Woman: We all talked about it and agreed! It wasn’t just me! And in any case, I had no idea that we were going to get… this.
Colleague: You’ll just have to email her and say we can’t use it Can we just pretend we never got it?
Woman: No, because I emailed her to say that I’d got it. What? Don’t look at me like that! It’s standard. You’ll have to email her – explain that something’s come up, and we can’t run it today.
Colleague: But she’s going to expect it to go up at some time. We can’t keep putting it off forever.
Woman: Nah, it’ll be old news.
Colleague: Not that old.
Woman: Look, are you trying to help here or not? I mean, can you think of anything better?
Colleague: Um… tell her… you’re dead?
Woman: Piss off. [Long silence] Tell her mumsnet’s closed?
Colleague: Plan. You do it.
Woman: No, you do it

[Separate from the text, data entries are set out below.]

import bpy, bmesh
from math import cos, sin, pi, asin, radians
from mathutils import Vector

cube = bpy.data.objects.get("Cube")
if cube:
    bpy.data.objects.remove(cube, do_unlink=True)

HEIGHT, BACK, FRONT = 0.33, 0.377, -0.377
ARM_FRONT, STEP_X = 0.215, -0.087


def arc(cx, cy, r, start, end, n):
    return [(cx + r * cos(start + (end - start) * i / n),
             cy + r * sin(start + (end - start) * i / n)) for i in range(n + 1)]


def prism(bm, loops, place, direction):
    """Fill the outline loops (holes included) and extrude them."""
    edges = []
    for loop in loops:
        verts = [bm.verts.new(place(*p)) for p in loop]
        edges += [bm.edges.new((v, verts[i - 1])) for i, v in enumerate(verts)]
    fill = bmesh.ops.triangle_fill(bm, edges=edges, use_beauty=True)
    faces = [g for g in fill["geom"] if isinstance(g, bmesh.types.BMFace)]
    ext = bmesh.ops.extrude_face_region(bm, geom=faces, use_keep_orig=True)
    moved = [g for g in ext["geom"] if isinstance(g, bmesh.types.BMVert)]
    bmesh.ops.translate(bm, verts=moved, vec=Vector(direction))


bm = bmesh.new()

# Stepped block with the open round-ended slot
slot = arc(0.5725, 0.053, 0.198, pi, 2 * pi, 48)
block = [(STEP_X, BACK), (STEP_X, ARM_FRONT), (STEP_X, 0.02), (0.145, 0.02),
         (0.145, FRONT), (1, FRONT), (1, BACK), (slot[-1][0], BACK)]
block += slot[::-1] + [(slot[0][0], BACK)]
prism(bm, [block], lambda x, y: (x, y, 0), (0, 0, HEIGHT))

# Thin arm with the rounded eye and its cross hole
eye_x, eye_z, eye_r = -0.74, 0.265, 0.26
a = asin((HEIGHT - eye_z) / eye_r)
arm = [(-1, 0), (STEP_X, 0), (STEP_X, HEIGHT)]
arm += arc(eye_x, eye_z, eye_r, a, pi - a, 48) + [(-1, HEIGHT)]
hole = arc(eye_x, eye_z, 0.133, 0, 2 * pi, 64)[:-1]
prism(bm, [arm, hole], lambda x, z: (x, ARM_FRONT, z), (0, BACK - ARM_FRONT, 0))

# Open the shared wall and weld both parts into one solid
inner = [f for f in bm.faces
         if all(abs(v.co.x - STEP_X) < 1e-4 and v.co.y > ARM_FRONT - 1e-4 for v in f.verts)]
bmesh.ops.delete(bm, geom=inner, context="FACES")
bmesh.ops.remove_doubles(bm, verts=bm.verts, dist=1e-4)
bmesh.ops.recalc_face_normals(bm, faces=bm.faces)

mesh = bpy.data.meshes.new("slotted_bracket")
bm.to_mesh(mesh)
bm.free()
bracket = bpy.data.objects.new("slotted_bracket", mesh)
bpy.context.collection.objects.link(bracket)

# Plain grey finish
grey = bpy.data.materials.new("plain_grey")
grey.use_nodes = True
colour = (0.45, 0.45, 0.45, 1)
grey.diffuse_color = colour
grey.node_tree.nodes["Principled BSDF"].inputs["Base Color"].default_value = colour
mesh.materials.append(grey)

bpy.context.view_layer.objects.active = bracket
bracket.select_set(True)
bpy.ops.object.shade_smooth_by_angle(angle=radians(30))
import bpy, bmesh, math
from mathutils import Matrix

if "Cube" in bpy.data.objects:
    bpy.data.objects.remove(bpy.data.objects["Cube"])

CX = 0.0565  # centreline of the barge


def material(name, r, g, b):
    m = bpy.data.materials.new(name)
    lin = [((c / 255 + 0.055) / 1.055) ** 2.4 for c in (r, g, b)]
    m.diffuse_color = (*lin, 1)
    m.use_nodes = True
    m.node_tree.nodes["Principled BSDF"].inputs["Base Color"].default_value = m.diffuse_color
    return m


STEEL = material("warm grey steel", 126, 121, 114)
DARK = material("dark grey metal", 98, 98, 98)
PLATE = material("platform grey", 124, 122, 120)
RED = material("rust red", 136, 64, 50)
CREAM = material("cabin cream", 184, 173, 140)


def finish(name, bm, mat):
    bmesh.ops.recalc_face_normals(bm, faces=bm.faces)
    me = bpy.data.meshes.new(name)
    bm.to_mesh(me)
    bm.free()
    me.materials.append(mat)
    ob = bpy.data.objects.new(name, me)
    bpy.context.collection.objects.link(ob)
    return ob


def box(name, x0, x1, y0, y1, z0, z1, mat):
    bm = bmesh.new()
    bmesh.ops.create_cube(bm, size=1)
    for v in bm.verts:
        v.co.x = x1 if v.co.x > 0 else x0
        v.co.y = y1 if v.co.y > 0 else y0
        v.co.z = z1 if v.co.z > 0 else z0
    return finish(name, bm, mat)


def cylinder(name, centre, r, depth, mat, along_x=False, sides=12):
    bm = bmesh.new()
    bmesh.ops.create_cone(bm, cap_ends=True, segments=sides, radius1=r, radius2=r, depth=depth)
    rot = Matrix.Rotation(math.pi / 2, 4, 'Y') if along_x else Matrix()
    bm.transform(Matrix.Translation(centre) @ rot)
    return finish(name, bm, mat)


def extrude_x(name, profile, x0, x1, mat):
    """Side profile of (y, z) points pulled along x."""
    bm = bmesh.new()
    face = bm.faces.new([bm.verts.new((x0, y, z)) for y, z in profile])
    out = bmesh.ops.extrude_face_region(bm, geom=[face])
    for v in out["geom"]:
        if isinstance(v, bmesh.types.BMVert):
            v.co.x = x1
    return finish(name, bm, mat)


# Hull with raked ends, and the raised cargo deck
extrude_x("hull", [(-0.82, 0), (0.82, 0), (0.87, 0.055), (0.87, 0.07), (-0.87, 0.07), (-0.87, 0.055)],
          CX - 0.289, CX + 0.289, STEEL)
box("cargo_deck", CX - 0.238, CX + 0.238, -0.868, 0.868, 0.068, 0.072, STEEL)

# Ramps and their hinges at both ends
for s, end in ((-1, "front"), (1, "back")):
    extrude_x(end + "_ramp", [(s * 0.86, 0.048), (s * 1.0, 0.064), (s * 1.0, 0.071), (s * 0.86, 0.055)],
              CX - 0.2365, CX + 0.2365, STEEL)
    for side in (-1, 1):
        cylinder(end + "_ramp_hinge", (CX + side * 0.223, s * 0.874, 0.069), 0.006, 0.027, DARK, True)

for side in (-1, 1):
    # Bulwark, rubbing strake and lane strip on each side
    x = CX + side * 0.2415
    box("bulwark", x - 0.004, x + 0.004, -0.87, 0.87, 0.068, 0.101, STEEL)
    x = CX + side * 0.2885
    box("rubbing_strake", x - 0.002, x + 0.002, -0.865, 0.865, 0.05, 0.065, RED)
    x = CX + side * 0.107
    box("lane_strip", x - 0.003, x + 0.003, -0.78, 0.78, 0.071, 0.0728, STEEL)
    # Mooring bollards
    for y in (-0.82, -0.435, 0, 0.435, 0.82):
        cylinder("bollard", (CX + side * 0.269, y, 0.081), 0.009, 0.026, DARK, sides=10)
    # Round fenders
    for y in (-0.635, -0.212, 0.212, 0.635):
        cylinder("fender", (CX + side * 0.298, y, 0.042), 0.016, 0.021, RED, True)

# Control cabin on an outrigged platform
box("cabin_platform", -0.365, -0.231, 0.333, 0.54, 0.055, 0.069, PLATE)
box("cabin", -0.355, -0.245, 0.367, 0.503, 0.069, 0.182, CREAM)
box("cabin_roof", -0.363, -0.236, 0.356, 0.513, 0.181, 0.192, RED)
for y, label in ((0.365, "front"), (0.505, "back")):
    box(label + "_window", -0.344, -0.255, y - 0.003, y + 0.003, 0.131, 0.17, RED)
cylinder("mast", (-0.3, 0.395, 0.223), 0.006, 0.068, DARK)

[Descends into pitched battle with laptop being used as a weapon, mugs being hurled, bunting everywhere, hair pulled, toes stamped on, tables overturned, swivel chairs being used as battering rams, until the two combatants are on their hands and knees on the floor, panting, surveying the wreckage]
Colleague: You know how to sort this?
Colleague: Start a thread in AIBU.
[Cut to house in Norwich. A 35 year old woman checks her email for the 57th time, sighs, chews her fingers]
I paced the living room floor, occasionally pausing only to log out and back in to my email account. Nothing.
Still more nothing.
Oh god… What had I done? Why had I been so stupid? The Greek Chorus in my head clamoured ever louder. So loud in fact that I nearly rang Norwich City Council to put in a complaint about noise pollution. I sent a panicked message to a friend. Friend replied soothingly. I was off my face on anxiety, surfing the crest of fear and loathing in NR2. I could barely think of my own name. On the school run my feet weren’t working properly, and my knees were unco-operative. And in the midst of the usual shouting, food demands, hanging up coats and sibling low level bickering of our arrival home… ping. An email.
‘You can see your guest blogpost here, and I’ll be putting it on the Mumsnet front page later.’